BEGIN INPUT RECORDS

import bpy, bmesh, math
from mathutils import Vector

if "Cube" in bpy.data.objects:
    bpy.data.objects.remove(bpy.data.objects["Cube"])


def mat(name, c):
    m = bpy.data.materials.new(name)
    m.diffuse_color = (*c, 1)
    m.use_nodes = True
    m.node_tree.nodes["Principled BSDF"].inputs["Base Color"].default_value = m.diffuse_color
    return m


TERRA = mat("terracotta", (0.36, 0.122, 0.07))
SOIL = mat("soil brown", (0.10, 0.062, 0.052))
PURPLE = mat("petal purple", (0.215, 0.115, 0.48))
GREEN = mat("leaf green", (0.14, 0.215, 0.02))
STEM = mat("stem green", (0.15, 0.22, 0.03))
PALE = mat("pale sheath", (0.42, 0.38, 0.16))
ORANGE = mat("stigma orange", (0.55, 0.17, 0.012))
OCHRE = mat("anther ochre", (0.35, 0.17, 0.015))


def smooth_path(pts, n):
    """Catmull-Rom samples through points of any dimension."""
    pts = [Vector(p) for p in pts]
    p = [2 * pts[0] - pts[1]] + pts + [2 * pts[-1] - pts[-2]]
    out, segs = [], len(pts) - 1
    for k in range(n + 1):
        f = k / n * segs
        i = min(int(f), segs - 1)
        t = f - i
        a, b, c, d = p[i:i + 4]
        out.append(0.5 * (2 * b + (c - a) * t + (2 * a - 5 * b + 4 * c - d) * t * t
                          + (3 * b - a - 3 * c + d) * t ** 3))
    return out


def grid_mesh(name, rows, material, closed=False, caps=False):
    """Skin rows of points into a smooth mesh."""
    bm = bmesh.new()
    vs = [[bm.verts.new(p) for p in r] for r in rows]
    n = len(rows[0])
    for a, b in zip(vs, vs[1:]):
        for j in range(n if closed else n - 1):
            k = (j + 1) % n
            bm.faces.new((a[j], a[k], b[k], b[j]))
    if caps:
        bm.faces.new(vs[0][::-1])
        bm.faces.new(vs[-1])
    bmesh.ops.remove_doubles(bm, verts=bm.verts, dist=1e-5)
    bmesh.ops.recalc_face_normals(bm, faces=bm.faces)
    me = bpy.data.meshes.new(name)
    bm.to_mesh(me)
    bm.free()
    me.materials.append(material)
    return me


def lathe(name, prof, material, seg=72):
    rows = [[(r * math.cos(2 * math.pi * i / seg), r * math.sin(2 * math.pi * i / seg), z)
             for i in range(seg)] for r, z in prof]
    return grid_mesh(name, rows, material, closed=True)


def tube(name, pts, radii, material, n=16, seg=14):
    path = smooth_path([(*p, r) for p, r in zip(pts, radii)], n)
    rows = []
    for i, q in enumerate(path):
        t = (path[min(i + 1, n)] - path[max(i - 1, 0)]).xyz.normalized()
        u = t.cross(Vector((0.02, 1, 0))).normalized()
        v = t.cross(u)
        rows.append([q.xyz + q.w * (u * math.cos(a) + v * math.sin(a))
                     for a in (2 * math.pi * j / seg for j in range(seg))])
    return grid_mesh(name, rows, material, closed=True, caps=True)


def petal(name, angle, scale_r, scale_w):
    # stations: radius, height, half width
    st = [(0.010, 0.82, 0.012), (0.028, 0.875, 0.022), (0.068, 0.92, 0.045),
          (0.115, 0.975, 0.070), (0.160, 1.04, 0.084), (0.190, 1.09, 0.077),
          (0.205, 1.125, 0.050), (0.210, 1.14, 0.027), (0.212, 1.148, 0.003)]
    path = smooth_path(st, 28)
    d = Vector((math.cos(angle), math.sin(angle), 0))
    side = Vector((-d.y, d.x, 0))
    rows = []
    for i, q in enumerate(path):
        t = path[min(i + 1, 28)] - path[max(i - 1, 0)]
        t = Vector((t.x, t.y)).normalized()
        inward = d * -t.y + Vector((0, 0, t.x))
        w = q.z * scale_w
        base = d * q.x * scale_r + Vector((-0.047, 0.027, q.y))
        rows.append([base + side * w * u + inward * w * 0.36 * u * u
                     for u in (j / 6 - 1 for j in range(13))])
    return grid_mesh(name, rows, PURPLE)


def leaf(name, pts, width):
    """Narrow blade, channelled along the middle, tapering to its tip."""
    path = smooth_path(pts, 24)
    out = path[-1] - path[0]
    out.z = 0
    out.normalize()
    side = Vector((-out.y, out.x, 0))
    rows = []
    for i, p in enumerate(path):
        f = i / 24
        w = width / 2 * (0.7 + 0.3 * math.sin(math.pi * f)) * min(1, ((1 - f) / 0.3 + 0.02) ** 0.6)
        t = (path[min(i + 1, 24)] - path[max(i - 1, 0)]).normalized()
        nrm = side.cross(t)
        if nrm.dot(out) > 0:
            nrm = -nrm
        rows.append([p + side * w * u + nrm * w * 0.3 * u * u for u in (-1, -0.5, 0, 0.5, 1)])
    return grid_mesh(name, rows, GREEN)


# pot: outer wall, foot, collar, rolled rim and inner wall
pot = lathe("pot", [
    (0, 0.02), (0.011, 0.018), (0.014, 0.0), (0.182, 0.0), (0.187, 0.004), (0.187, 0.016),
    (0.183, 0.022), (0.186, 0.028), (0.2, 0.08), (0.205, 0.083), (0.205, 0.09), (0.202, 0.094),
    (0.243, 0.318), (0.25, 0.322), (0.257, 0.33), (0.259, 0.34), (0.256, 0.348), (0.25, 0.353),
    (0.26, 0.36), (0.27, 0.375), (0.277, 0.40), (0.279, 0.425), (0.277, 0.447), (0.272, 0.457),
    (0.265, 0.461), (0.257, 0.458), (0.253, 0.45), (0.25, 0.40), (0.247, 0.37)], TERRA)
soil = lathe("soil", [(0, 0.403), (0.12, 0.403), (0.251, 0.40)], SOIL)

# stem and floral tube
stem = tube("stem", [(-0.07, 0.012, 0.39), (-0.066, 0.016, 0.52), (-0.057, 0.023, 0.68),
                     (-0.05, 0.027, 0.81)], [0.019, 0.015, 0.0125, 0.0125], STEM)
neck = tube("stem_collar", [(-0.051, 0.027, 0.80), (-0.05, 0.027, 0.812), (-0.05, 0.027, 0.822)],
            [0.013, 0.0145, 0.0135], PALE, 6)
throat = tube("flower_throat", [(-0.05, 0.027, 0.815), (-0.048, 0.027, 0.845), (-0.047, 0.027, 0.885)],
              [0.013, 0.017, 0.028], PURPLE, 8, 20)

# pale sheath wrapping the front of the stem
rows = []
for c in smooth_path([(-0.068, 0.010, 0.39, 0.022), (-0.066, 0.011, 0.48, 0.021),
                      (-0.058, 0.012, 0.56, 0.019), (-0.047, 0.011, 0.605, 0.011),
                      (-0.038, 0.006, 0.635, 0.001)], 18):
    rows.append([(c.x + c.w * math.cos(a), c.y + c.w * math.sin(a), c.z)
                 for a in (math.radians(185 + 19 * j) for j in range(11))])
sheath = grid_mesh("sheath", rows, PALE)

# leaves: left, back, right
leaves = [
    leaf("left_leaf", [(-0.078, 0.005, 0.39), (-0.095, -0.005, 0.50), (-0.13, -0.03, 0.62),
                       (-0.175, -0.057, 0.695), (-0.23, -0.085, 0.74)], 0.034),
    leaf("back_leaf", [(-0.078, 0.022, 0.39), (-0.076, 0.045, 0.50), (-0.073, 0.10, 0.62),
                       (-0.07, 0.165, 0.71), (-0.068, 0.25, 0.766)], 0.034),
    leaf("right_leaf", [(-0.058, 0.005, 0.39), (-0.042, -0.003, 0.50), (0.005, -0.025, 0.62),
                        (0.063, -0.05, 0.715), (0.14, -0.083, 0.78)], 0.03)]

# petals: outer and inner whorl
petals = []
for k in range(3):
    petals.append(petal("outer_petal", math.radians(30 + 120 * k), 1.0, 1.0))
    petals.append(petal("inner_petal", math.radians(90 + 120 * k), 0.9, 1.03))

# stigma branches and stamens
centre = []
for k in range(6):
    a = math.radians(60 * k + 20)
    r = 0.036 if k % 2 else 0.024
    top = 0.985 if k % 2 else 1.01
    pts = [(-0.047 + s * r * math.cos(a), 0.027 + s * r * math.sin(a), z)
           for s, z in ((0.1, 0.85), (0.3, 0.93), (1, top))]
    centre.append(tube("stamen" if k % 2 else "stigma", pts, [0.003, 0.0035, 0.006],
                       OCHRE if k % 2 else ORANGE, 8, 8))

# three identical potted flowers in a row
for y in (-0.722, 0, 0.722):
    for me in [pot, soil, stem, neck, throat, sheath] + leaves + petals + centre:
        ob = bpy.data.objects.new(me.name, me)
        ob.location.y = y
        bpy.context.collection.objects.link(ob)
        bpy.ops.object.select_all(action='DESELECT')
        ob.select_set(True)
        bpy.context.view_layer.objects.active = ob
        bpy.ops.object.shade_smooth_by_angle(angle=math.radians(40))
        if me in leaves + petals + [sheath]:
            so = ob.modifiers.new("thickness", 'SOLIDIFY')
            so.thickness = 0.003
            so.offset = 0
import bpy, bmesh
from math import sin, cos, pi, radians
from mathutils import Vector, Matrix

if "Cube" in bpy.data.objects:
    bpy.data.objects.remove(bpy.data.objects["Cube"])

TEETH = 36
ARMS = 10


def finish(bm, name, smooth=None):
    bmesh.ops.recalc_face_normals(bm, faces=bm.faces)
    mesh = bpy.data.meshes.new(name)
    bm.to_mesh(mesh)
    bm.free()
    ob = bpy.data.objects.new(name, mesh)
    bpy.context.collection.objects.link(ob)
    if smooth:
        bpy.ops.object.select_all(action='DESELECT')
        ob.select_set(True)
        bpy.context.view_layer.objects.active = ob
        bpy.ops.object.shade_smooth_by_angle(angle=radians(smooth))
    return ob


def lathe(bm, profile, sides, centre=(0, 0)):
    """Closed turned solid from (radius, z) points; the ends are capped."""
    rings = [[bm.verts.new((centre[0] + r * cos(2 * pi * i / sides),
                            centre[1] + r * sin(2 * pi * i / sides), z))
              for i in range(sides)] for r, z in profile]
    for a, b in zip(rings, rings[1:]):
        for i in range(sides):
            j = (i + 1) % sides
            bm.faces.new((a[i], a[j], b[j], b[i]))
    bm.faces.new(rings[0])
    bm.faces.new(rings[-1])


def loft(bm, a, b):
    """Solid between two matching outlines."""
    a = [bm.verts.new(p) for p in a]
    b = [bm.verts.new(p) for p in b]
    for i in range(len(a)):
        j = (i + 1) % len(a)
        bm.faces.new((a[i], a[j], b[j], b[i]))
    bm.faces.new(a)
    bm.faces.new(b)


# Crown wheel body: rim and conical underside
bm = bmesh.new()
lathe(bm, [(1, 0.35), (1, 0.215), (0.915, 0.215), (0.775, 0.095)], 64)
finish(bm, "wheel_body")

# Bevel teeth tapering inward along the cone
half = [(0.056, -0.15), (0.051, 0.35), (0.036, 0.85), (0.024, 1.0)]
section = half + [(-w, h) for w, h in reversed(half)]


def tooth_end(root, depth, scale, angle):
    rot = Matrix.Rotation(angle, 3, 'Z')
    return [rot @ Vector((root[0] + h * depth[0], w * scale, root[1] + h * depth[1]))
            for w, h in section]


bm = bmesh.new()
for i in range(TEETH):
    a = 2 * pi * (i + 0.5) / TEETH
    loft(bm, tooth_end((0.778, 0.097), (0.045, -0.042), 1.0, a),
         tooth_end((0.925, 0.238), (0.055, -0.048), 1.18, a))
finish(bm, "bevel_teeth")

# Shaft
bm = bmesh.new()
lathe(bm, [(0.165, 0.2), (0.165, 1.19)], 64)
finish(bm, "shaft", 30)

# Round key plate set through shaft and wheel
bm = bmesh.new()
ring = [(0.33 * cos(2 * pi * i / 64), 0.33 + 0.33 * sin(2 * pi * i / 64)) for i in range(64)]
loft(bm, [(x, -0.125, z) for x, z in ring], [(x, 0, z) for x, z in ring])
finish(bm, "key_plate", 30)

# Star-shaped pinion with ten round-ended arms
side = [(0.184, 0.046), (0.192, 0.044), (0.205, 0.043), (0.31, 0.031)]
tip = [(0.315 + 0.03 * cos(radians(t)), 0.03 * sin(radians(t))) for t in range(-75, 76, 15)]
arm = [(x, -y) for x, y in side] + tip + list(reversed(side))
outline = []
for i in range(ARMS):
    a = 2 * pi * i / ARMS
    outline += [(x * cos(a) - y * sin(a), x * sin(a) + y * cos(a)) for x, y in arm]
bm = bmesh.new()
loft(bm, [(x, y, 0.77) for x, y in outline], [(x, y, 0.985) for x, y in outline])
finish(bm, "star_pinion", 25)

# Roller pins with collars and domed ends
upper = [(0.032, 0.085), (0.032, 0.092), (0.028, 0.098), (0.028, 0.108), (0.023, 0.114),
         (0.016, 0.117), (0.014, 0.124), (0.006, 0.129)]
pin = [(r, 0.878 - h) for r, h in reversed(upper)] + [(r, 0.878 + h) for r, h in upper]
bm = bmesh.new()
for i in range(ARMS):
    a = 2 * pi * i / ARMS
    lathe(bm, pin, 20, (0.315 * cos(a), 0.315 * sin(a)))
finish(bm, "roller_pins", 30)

END INPUT RECORDS

— WORK TASK —
Starting with the first line of the data above, copy each line exactly until you reach the line with "m.use_nodes = True"; include that line as well.

— TASK ANSWER —
import bpy, bmesh, math
from mathutils import Vector

if "Cube" in bpy.data.objects:
    bpy.data.objects.remove(bpy.data.objects["Cube"])


def mat(name, c):
    m = bpy.data.materials.new(name)
    m.diffuse_color = (*c, 1)
    m.use_nodes = True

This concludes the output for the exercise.